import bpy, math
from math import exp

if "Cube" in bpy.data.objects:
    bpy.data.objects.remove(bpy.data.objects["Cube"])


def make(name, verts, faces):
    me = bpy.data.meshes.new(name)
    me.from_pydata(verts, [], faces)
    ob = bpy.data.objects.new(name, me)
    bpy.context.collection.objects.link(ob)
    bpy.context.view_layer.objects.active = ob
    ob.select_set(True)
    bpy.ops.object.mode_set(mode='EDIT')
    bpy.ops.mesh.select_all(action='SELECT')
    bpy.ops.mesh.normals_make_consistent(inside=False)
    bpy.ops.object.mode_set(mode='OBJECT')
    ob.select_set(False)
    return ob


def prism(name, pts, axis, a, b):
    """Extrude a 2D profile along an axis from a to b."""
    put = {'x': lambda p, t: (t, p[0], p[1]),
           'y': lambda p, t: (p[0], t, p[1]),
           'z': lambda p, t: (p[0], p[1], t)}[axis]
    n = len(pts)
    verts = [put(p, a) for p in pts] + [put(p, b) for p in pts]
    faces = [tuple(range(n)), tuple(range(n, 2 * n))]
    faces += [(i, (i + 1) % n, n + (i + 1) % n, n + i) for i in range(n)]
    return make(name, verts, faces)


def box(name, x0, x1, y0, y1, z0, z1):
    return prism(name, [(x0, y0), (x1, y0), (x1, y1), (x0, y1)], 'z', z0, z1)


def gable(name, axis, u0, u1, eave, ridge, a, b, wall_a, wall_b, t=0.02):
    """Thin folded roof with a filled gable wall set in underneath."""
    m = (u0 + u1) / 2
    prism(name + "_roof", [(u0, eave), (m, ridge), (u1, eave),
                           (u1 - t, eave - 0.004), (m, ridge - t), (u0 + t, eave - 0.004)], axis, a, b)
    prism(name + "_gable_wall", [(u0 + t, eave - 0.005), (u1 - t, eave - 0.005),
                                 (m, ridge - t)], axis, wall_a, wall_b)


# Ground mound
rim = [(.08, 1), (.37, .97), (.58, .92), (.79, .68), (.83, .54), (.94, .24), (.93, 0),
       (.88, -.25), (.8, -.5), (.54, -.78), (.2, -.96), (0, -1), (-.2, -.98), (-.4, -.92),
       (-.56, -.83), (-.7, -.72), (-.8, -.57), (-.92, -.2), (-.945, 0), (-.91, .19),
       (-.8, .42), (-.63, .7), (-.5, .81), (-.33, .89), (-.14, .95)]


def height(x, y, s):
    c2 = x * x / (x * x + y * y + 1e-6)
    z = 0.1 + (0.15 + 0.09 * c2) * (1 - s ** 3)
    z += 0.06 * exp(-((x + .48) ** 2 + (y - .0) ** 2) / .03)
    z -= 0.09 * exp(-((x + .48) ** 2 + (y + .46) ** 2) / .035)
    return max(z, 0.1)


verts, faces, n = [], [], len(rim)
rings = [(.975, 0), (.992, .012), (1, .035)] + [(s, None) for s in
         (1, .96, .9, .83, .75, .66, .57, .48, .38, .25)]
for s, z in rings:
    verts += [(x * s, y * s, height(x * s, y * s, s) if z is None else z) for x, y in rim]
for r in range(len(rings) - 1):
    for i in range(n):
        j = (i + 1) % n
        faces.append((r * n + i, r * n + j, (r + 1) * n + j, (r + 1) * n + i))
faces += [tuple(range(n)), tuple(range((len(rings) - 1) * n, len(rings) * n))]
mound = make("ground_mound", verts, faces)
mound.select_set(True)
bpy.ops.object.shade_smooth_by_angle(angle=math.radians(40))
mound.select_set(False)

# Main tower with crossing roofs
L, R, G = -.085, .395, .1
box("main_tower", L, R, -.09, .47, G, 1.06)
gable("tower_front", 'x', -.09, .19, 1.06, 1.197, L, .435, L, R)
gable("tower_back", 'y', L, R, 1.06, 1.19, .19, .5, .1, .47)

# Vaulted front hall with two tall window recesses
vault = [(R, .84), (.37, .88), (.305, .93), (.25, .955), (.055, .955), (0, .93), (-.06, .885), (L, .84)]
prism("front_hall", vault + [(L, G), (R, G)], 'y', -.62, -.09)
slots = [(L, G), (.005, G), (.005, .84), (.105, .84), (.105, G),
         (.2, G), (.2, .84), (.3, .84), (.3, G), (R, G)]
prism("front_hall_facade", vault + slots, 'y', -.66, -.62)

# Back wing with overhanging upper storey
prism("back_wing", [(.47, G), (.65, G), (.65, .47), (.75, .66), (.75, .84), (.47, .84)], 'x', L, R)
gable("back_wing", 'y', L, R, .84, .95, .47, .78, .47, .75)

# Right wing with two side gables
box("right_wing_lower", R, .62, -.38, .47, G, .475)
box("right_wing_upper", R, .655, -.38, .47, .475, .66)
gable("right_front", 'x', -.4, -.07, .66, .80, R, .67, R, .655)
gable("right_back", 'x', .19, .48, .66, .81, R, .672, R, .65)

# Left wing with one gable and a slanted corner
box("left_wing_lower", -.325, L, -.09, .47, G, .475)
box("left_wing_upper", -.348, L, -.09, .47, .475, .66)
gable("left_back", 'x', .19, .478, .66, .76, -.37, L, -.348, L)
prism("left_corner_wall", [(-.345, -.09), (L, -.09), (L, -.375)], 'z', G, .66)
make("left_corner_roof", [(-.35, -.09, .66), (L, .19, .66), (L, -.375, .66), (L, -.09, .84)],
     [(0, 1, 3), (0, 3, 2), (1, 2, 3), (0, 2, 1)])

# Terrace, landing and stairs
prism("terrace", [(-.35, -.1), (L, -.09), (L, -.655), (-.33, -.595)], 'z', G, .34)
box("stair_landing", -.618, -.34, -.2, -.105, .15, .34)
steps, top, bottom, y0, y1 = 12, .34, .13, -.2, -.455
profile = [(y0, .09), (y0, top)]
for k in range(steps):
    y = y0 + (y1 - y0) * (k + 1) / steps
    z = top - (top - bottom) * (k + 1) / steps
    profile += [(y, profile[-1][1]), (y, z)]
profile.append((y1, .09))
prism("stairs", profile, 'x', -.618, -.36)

■ What is required
Give back precisely the lines above that start at the line containing "L, .435, L, R)" and end at the line containing "G)], 'y', -.62, -.09)", inclusive. No other lines belong in the output.

■ Response
gable("tower_front", 'x', -.09, .19, 1.06, 1.197, L, .435, L, R)
gable("tower_back", 'y', L, R, 1.06, 1.19, .19, .5, .1, .47)

# Vaulted front hall with two tall window recesses
vault = [(R, .84), (.37, .88), (.305, .93), (.25, .955), (.055, .955), (0, .93), (-.06, .885), (L, .84)]
prism("front_hall", vault + [(L, G), (R, G)], 'y', -.62, -.09)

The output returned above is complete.